His will be a high-profile visit, shoring up the closeness between our two countries. Australia has been consistently one of Israel’s strongest supporters, and the current government was discomforted by former US President Obama’s refusal to veto a recent Security Council resolution condemning the latest round of settlements in the West Bank.
Several organisations and prominent citizens have argued against the visit, on the grounds that Israel is directly contravening international law with its policies in the territories it has occupied since the 1967 Arab-Israeli War. They are urging parliamentarians not to attend any event at which Netanyahu speaks.
There is little doubt that the Israeli government is increasingly flouting international law and seeking permanent domination of the occupied Palestinian territories. Other than the Trump administration, which is strongly pro-Netanyahu, this view is shared by Australia’s allies such as Britain, Canada and the European Union.
There are strong arguments for Australia to recalibrate its position on the Israeli-Palestinian conflict, and abandon its seemingly uncritical view of Israeli claims. The moral case for greater even-handedness is strong, but there is also a pragmatic argument that reflects Australia’s position as a middle power far distant from the conflict.
Unlike US President Donald Trump, Foreign Minister Julie Bishop has reaffirmed Australia’s support for a two-state solution. But this stance seems increasingly hollow when Australia continues to oppose the majority of governments that recognise Palestine as a de facto state. The two-state solution seems difficult to attain, but it remains a more attractive option than a greater Israel in which increasing numbers of people are denied full citizenship.

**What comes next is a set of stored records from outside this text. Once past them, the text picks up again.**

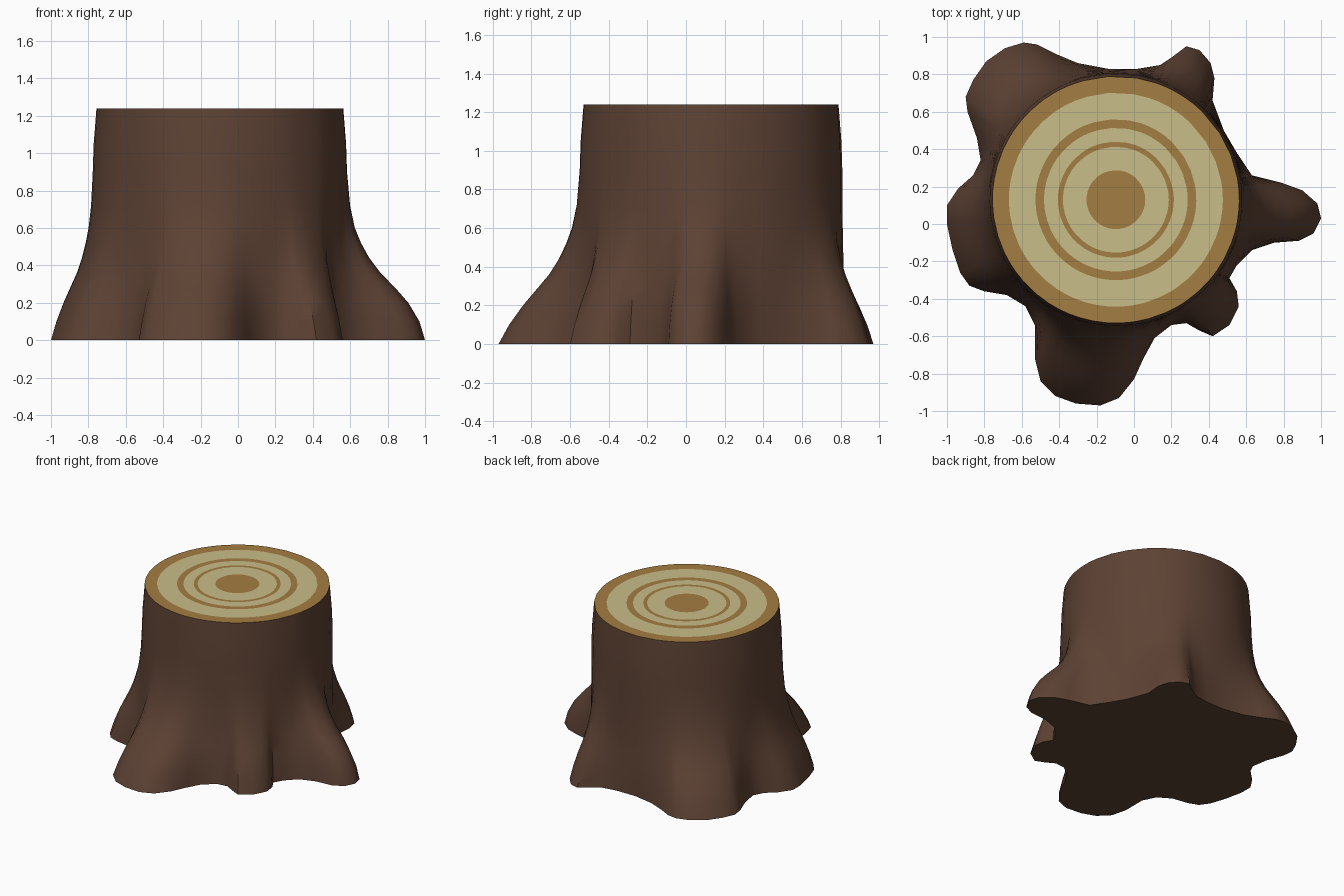
import bpy
import bmesh
import math

cube = bpy.data.objects.get("Cube")
if cube:
    bpy.data.objects.remove(cube, do_unlink=True)


def make_material(name, colour):
    material = bpy.data.materials.new(name)
    material.use_nodes = True
    material.diffuse_color = (*colour, 1)
    shader = next(n for n in material.node_tree.nodes if n.type == "BSDF_PRINCIPLED")
    shader.inputs["Base Color"].default_value = (*colour, 1)
    return material


bark = make_material("dark brown bark", (0.11, 0.054, 0.034))
ring_wood = make_material("golden brown ring wood", (0.37, 0.205, 0.055))
pale_wood = make_material("pale cream wood", (0.59, 0.51, 0.25))
BARK, RING, PALE = range(3)

# Trunk axis and the root outline on the ground, in hundredths of a unit
CENTRE_X, CENTRE_Y = -0.097, 0.13
HEIGHT = 1.24
ROOT_OUTLINE = [
    (100, 3), (98, 11), (90, 18), (79, 22), (63, 26), (55, 38), (48, 50),
    (42, 66), (43, 78), (41, 86), (35, 93), (28, 95), (20, 89), (14, 85),
    (2, 83), (-14, 83), (-30, 86), (-42, 91), (-52, 96), (-59, 97),
    (-69, 94), (-79, 87), (-86, 77), (-90, 68), (-89, 60), (-84, 46),
    (-82, 34), (-86, 26), (-94, 19), (-100, 10), (-100, 0), (-97, -14),
    (-93, -26), (-88, -33), (-80, -36), (-68, -38), (-58, -44), (-53, -54),
    (-53, -72), (-50, -84), (-42, -92), (-31, -96), (-18, -97), (-8, -93),
    (0, -83), (5, -72), (11, -61), (20, -54), (28, -53), (35, -57),
    (42, -60), (51, -54), (56, -44), (55, -36), (51, -29), (55, -22),
    (63, -14), (75, -10), (88, -9), (96, -5),
]

# Each level: height, trunk radius, share of the root flare that remains
LEVELS = [
    (0, 0.68, 1), (0.1, 0.68, 0.87), (0.2, 0.68, 0.7), (0.28, 0.68, 0.54),
    (0.36, 0.68, 0.38), (0.44, 0.68, 0.26), (0.52, 0.68, 0.17),
    (0.6, 0.68, 0.1), (0.72, 0.68, 0.04), (0.9, 0.68, 0),
    (1.05, 0.675, 0), (HEIGHT, 0.66, 0),
]

# Growth rings on the cut face: inner radius and colour of each band
BANDS = [(0.572, RING), (0.43, PALE), (0.384, RING), (0.31, PALE),
         (0.283, RING), (0.157, PALE)]

columns = []
for px, py in ROOT_OUTLINE:
    dx, dy = px / 100 - CENTRE_X, py / 100 - CENTRE_Y
    columns.append((math.atan2(dy, dx), math.hypot(dx, dy)))


def add_loop(bm, z, radius_at):
    loop = []
    for angle, reach in columns:
        r = radius_at(angle, reach)
        loop.append(bm.verts.new((CENTRE_X + r * math.cos(angle),
                                  CENTRE_Y + r * math.sin(angle), z)))
    return loop


def bridge(bm, lower, upper, material_index):
    count = len(lower)
    for i in range(count):
        j = (i + 1) % count
        face = bm.faces.new((lower[i], lower[j], upper[j], upper[i]))
        face.material_index = material_index


def flared_radius(trunk, flare):
    def radius_at(angle, reach):
        # The long root on the left side swells more than the others
        swell = 0.6 * max(0, math.cos(angle + 0.1)) ** 12
        share = flare + swell * flare * flare * (1 - flare)
        return trunk + (reach - trunk) * share
    return radius_at


# Bark: stacked loops from the roots up to the rim, closed underneath
bm = bmesh.new()
loops = [add_loop(bm, z, flared_radius(trunk, flare)) for z, trunk, flare in LEVELS]
for lower, upper in zip(loops, loops[1:]):
    bridge(bm, lower, upper, BARK)
bm.faces.new(list(reversed(loops[0]))).material_index = BARK

# Cut face: concentric bands around the heartwood
edge = loops[-1]
for radius, colour in BANDS:
    inner = add_loop(bm, HEIGHT, lambda angle, reach: radius)
    bridge(bm, edge, inner, colour)
    edge = inner
bm.faces.new(edge).material_index = RING

mesh = bpy.data.meshes.new("tree_stump")
bm.to_mesh(mesh)
bm.free()
for material in (bark, ring_wood, pale_wood):
    mesh.materials.append(material)

# Smooth bark with crisp rim and ground edges
stump = bpy.data.objects.new("tree_stump", mesh)
bpy.context.collection.objects.link(stump)
bpy.ops.object.select_all(action="DESELECT")
stump.select_set(True)
bpy.context.view_layer.objects.active = stump
bpy.ops.object.shade_smooth_by_angle(angle=math.radians(50))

Boycotting Netanyahu aims at influencing both Israeli and Australian policies. Certainly, it is a dramatic way of drawing attention to the unease many feel at the one-sided stance of the Australian government. It echoes the calls by some pro-Palestinian organisations for boycotts, divestment and sanctions [BDS] against Israel.
Support for Israel has been a distraction for successive Australian governments. Under the Gillard government, cabinet was divided over acknowledging Palestine within certain UN agencies. Strong lobbying by Kevin Rudd and Gareth Evans meant Gillard’s opposition to the move was overruled, though one of her strongest allies on the issue was Bill Shorten.
The former foreign minister Bob Carr has spoken of a very powerful pro-Israeli lobby in Australia. But unlike in the United States, the Jewish community is small and of consequence in perhaps two federal electorates – Wentworth in Sydney (held by Prime Minister Malcolm Turnbull) and Melbourne Ports.
Carr, like former prime minister Bob Hawke, was once a strong supporter of Israeli governments; both men have now expressed doubts about the government’s apparent blank cheque for any Israeli claims. Senior Labor figures support greater backing of Palestinian claims for statehood, and debate on the issue divided the last Labor national conference more than any issue other than asylum seekers.
There may be dissident voices on the government side, but when Netanyahu meets the cabinet in Canberra he can expect to find only support for his hardline stance. It is not difficult to understand why those who despair for the Palestinians are urging boycotts and demonstrations.
But what do such calls achieve? Australian governments have hosted many leaders from countries that mock international law and human rights. If we are to boycott Israel’s prime minister, should we also boycott visits by leaders of Iran? Saudi Arabia? Sri Lanka?
And if the few parliamentarians who might question Netanyahu’s commitment to peace stay away, what is achieved? Should they not take the opportunity to ask hard questions of the Israeli prime minister about the basic contradictions of the emerging “greater Israel” solution that some of his supporters espouse?
Calls for boycotts and blacklists have become increasingly frequent, as in suggestions from the Greens to ban Trump from Australia. There are cases where leaders so flout principles of decency that we should not invite them. But, in this case, we should instead demand that the visiting prime minister put forward concrete proposals for a meaningful peace process.
This article first appeared on The Conversation.